In 2005 July an international conference was convened the purpose of which was to amend the CPPNM and strengthen its provisions. The amendment proposed then, if implemented, after receiving the required two/thirds ratifications, would make it legally binding for States Parties to protect nuclear facilities and material in peaceful domestic use, storage as well as transport. It also provides for expanded cooperation between and among states regarding rapid measures to locate and recover stolen or smuggled nuclear material, mitigate any radiological consequences of sabotage, and prevent and combat related offenses.
The IAEA Director-General Amano has expressed his concerns for the lack of necessary ratifications to make the improvement amendment to CPPNM effective. He argues through his article “Securing Nuclear Material” that the behavior of States Parties to the CPPNM needs to change if major vulnerabilities are to be addressed successfully. We can hardly disagree with him on this aspect.
The above reality of failing to bring the amendment to CPPNM into force notwithstanding, the international community at the behest of American administration has encouragingly initiated a summit process related to securing nuclear material and radioactive substances. The first of such initiative was seen in April 2010 in Washington Nuclear Security Summit, which was a success due to Obama’s leadership in his first term. The second summit was convened in Seoul in March 2012 and the next is scheduled in the Netherlands in 2014. The first two summits have underlined the urgency of mobilizing multilateral endeavors to effectively deal with the problem of nuclear terrorism, among others.
When we talk about nuclear security it not only covers protection of nuclear ingredients like highly enriched uranium and plutonium but other radioactive substances of the type held in hospitals, factories, and other locations all over the world. The problem here is that such locations including hospitals are not generally as well protected as nuclear installations are.

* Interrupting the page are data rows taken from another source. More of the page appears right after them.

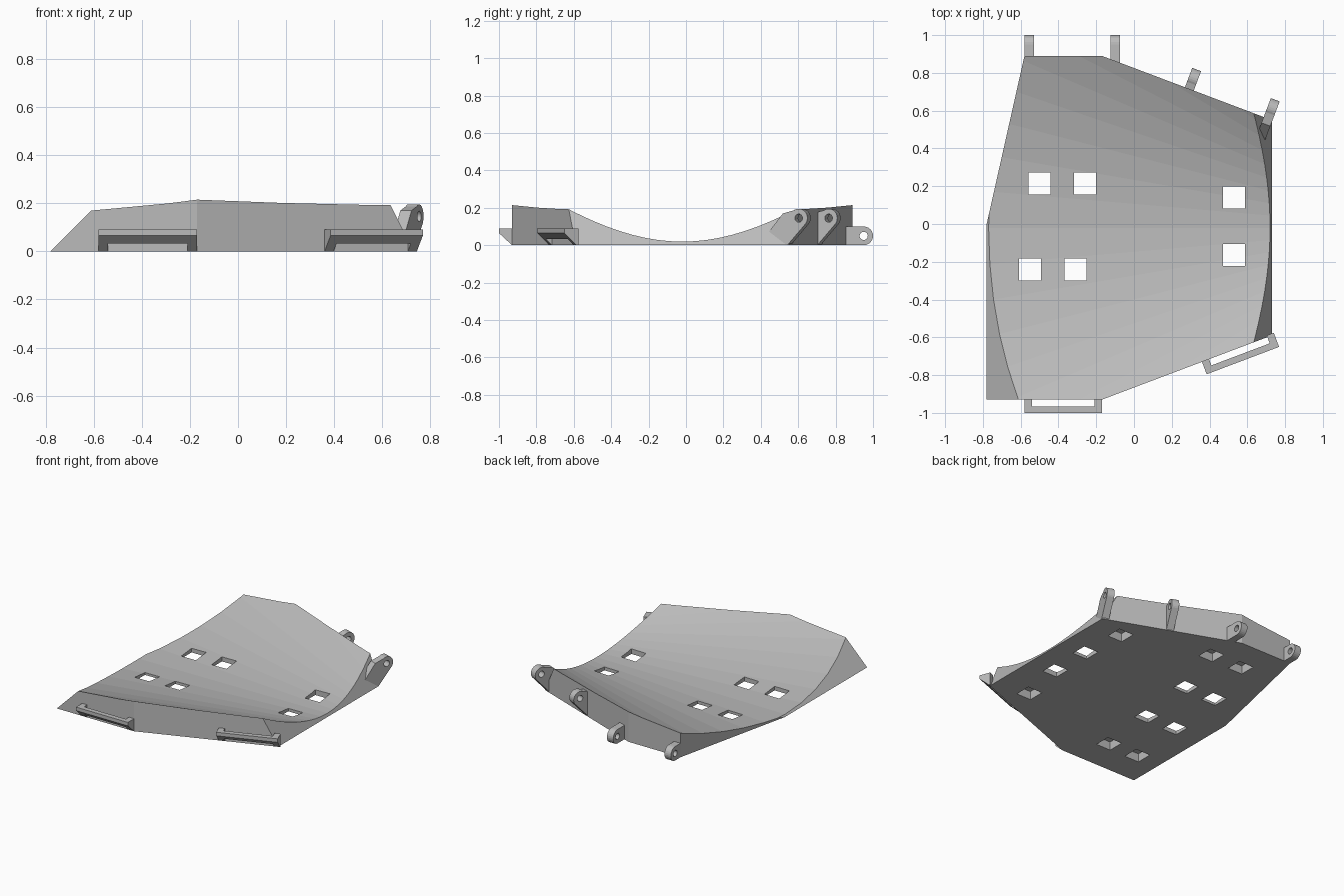
import bpy, bmesh
from math import sin, cos, pi, radians, atan2
from mathutils import Vector, Matrix

if "Cube" in bpy.data.objects:
    bpy.data.objects.remove(bpy.data.objects["Cube"], do_unlink=True)

steel = bpy.data.materials.new("plain grey")
steel.use_nodes = True
GREY = (0.5, 0.5, 0.5, 1)
steel.diffuse_color = GREY
steel.node_tree.nodes["Principled BSDF"].inputs["Base Color"].default_value = GREY


def finish(bm, name, matrix=Matrix()):
    bmesh.ops.recalc_face_normals(bm, faces=bm.faces)
    bm.transform(matrix)
    mesh = bpy.data.meshes.new(name)
    bm.to_mesh(mesh)
    bm.free()
    mesh.materials.append(steel)
    ob = bpy.data.objects.new(name, mesh)
    bpy.context.scene.collection.objects.link(ob)
    return ob


def loft(bm, ring_a, ring_b):
    """Closed solid between two matching rings of points."""
    a = [bm.verts.new(p) for p in ring_a]
    b = [bm.verts.new(p) for p in ring_b]
    bm.faces.new(a[::-1])
    bm.faces.new(b)
    for i in range(len(a)):
        j = (i + 1) % len(a)
        bm.faces.new((a[i], a[j], b[j], b[i]))


def slab(bm, profile, start, end):
    """Profile of (outward, height) points extruded sideways."""
    loft(bm, [(d, start, z) for d, z in profile], [(d, end, z) for d, z in profile])


def cut(target, cutter):
    cutter.hide_render = True
    mod = target.modifiers.new("cut", "BOOLEAN")
    mod.operation = "DIFFERENCE"
    mod.solver = "EXACT"
    mod.object = cutter
    bpy.context.view_layer.objects.active = target
    bpy.ops.object.modifier_apply(modifier=mod.name)
    bpy.data.objects.remove(cutter, do_unlink=True)


def place(x, y, angle):
    return Matrix.Translation((x, y, 0)) @ Matrix.Rotation(angle, 4, "Z")


# Body: conical scoop over a flat base, trimmed by the outline planes
def scoop_section(x, steps=20, spread=0.34):
    radius = 5.26 - 2.52 * (x + 0.61)
    low = 0.015 + 0.006 * x
    ts = [spread * (2 * i / steps - 1) for i in range(steps + 1)]
    top = [(x, t * radius - 0.02, low + t * t * radius) for t in ts]
    return top + [(x, top[-1][1], 0), (x, top[0][1], 0)]


bm = bmesh.new()
loft(bm, scoop_section(-1), scoop_section(0.9))
SLOPE = (0.34, 0.9)
trims = [
    ((0, -0.93, 0), (0, -1, 0)),
    ((0, 0.89, 0), (0, 1, 0)),
    ((-0.17, -0.93, 0), (SLOPE[0], -SLOPE[1], 0)),
    ((-0.17, 0.89, 0), (SLOPE[0], SLOPE[1], 0)),
    ((0.73, 0, 0), (1, 0, 0.5)),
    ((-0.78, 0, 0), (-1, 0, 1)),
    ((-0.78, 0, 0), (-0.89, 0.2, 0)),
]
for point, normal in trims:
    bmesh.ops.bisect_plane(bm, geom=bm.verts[:] + bm.edges[:] + bm.faces[:],
                           plane_co=point, plane_no=Vector(normal).normalized(),
                           clear_outer=True)
    bmesh.ops.holes_fill(bm, edges=[e for e in bm.edges if e.is_boundary], sides=0)
body = finish(bm, "scooped_plate")

# Square pockets from below; they break through where the plate is thin
pockets = [(0.53, 0.14), (0.53, -0.165), (-0.5, 0.215), (-0.26, 0.215),
           (-0.55, -0.24), (-0.31, -0.24), (0.5, 0.46), (0.47, -0.5),
           (-0.12, 0.64), (-0.37, 0.64), (-0.35, -0.67), (-0.59, -0.67)]
bm = bmesh.new()
for x, y in pockets:
    rings = [[(x + sx * h, y + sy * h, z) for sx, sy in ((-1, -1), (1, -1), (1, 1), (-1, 1))]
             for h, z in ((0.058, -0.02), (0.058, 0.06))]
    loft(bm, *rings)
cut(body, finish(bm, "pocket_cutter"))

# Handles: two tapered legs joined by a bar
LEG = [(-0.01, 0.09), (0.07, 0.09), (0.07, 0.065), (0, 0), (-0.01, 0)]
BAR = [(0.035, 0.09), (0.07, 0.09), (0.07, 0.065), (0.035, 0.0325)]
edge_angle = atan2(SLOPE[0], SLOPE[1])


def handle(name, x, y, turn, length=0.41, leg=0.04):
    bm = bmesh.new()
    slab(bm, LEG, 0, leg)
    slab(bm, BAR, leg, length - leg)
    slab(bm, LEG, length - leg, length)
    bmesh.ops.remove_doubles(bm, verts=bm.verts, dist=1e-5)
    return finish(bm, name, place(x, y, turn - pi / 2))


handle("front_handle", -0.58, -0.93, 0)
handle("corner_handle", 0.36, -0.73, edge_angle)


# Lugs: rounded ears with a pin hole
def lug(name, x, y, turn, base, hole, arc, width=0.05, r=0.05):
    first, last = arc
    steps = 12
    angles = [radians(first + (last - first) * i / steps) for i in range(steps + 1)]
    profile = base + [(hole[0] + r * cos(a), hole[1] + r * sin(a)) for a in angles]
    bm = bmesh.new()
    slab(bm, profile, -width / 2, width / 2)
    where = place(x, y, turn + pi / 2)
    ob = finish(bm, name, where)
    bm = bmesh.new()
    ring = [(hole[0] + 0.022 * cos(k * pi / 8), hole[1] + 0.022 * sin(k * pi / 8))
            for k in range(16)]
    slab(bm, ring, -width, width)
    cut(ob, finish(bm, "pin_cutter", where))


LOW = [(-0.04, 0.1), (-0.04, 0)]
HIGH = [(-0.03, 0.17), (-0.12, 0.06), (-0.05, 0.005), (0, 0.005)]
lug("back_lug_right", -0.555, 0.89, 0, LOW, (0.06, 0.05), (-90, 90))
lug("back_lug_middle", -0.1, 0.89, 0, LOW, (0.06, 0.05), (-90, 90))
lug("slope_lug_middle", 0.293, 0.715, -edge_angle, HIGH, (0.06, 0.145), (-35, 125))
lug("slope_lug_left", 0.709, 0.555, -edge_angle, HIGH, (0.06, 0.145), (-35, 125))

The IAEA D-G offers an example of Cobalt-60 —-used in radiotherapy, even in small amount of which could inflict serious harm if combined with conventional explosives in a so-called dirty bomb (or otherwise deliberately used to expose the public to dangerous radiation).
Seen from this lens one wonders why Nepal though not a nuclear power aspirant because of her low level of scientific and other related professional manpower and lack of equipment needed to operate a nuclear power plant, is not displaying any desire to join the CPPNM.

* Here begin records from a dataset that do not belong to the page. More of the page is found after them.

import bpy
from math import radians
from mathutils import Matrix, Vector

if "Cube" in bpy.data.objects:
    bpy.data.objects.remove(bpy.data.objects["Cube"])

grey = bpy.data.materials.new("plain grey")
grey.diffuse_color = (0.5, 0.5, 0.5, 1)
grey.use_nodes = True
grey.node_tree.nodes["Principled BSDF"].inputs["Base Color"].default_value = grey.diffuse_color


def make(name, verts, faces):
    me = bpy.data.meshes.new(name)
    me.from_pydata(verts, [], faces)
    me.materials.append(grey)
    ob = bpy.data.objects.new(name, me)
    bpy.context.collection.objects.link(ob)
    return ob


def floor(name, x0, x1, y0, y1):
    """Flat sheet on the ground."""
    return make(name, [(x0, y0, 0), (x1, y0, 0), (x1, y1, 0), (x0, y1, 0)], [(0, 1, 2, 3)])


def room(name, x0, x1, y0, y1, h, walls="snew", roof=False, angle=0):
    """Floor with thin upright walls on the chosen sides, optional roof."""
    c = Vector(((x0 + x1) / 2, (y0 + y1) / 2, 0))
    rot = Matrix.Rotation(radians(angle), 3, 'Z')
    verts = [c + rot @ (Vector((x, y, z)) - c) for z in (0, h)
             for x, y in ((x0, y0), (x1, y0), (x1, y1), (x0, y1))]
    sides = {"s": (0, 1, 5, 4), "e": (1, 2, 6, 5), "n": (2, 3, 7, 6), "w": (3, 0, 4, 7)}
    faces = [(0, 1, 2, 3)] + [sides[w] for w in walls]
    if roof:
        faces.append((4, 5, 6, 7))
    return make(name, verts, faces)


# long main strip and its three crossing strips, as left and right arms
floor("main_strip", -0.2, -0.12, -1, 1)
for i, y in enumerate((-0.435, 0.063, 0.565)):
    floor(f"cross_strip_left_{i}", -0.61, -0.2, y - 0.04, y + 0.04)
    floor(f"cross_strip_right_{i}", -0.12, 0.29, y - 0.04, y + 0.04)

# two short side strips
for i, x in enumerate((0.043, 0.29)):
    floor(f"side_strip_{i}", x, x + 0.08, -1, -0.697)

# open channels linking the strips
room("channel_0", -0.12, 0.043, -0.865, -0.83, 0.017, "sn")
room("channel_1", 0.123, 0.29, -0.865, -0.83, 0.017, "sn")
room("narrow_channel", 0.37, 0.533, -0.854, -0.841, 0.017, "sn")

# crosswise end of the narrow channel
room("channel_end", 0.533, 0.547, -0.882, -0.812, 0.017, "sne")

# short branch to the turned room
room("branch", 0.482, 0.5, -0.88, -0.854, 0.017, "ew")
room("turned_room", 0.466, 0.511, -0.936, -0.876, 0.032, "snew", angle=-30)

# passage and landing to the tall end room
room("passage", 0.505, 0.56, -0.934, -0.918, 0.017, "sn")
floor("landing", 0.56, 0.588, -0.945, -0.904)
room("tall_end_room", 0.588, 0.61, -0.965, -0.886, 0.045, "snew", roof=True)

Being surrounded by nuclear powers like India and China and despite being a non-nuclear country, she cannot escape the dangers from radioactivity fallout, should an accident like Chernobyl (1986) or Fukushima (2011) occur in her close neighborhood especially India some of whose nuclear power plants are located in states with contiguous borders with Nepal. Nepal’s non-ascension to the Convention on the Physical Protection of Nuclear Material does not necessarily debar her from discharging the duties of a member of the UN and Nepal has also joined the IAEA. So far as protecting the nuclear material in international transportation is concerned, she as a member of the civilized community is obliged to support the implementation of the CPPNM.

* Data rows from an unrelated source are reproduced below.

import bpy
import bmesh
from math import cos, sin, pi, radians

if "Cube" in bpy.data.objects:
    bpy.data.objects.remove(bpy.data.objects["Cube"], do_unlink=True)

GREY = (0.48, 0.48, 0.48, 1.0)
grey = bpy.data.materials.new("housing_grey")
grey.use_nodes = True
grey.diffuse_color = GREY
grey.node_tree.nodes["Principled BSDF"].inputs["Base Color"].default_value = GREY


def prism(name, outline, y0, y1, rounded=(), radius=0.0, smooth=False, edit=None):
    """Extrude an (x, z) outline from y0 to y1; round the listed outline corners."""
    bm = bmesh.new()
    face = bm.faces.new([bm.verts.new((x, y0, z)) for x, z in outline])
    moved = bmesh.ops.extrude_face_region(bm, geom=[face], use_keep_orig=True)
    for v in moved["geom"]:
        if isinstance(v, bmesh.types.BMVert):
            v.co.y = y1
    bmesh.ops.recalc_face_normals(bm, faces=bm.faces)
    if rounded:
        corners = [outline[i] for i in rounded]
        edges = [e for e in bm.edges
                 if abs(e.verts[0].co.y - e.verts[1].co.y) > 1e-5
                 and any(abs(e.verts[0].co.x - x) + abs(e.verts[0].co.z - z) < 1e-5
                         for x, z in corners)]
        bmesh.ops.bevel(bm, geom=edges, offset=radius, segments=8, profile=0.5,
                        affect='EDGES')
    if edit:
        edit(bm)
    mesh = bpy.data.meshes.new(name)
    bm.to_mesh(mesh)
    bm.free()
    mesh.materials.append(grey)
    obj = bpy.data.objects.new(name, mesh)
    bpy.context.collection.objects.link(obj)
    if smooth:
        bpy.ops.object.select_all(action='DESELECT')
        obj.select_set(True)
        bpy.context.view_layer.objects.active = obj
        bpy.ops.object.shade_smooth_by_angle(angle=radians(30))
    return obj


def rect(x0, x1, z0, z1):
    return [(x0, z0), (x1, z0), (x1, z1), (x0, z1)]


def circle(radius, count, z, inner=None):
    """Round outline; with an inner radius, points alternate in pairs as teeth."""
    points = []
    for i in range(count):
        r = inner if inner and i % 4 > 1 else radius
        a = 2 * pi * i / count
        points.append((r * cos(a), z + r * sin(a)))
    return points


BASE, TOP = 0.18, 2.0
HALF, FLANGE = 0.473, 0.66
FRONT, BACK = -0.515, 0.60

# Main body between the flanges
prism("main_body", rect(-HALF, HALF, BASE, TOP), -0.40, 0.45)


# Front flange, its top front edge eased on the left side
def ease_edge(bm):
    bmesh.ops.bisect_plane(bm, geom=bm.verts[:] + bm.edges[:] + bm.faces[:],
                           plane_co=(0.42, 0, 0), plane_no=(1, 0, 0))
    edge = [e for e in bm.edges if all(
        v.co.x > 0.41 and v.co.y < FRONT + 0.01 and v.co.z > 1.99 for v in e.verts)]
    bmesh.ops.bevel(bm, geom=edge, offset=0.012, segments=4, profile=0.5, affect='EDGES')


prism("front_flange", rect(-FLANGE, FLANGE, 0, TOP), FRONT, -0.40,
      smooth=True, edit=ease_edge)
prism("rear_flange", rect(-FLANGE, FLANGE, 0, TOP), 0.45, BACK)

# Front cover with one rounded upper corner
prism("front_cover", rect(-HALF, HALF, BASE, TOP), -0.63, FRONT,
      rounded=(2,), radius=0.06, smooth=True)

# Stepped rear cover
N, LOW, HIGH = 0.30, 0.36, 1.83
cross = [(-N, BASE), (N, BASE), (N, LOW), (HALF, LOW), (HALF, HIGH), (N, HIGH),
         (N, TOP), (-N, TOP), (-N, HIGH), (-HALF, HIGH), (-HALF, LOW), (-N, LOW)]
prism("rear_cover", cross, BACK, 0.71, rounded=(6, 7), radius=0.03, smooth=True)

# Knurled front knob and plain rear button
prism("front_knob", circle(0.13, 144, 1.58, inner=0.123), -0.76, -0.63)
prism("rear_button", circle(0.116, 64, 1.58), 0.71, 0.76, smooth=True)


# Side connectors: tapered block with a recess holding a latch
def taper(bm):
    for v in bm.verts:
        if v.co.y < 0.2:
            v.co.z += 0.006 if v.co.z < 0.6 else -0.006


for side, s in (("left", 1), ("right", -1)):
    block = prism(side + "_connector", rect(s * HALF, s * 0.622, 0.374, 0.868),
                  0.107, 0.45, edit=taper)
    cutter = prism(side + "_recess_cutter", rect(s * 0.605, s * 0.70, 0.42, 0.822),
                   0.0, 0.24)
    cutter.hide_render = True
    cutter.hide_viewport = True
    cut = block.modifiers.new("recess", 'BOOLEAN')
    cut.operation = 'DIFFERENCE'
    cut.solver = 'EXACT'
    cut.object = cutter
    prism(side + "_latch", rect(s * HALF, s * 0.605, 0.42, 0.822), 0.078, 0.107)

As the present International Conference on Nuclear Security; Enhancing Global Efforts in Vienna (1-5 July) offers us an opportunity to strengthen the existing provisions of the Convention on the Physical Protection of Nuclear Material, all the States Parties to the said treaty should not miss the chance to translate good intentions into concrete action by ratifying the 2005 amendment to the convention. Thus we can contribute to preventing a nightmare of horrible consequences of nuclear terrorism from becoming a reality.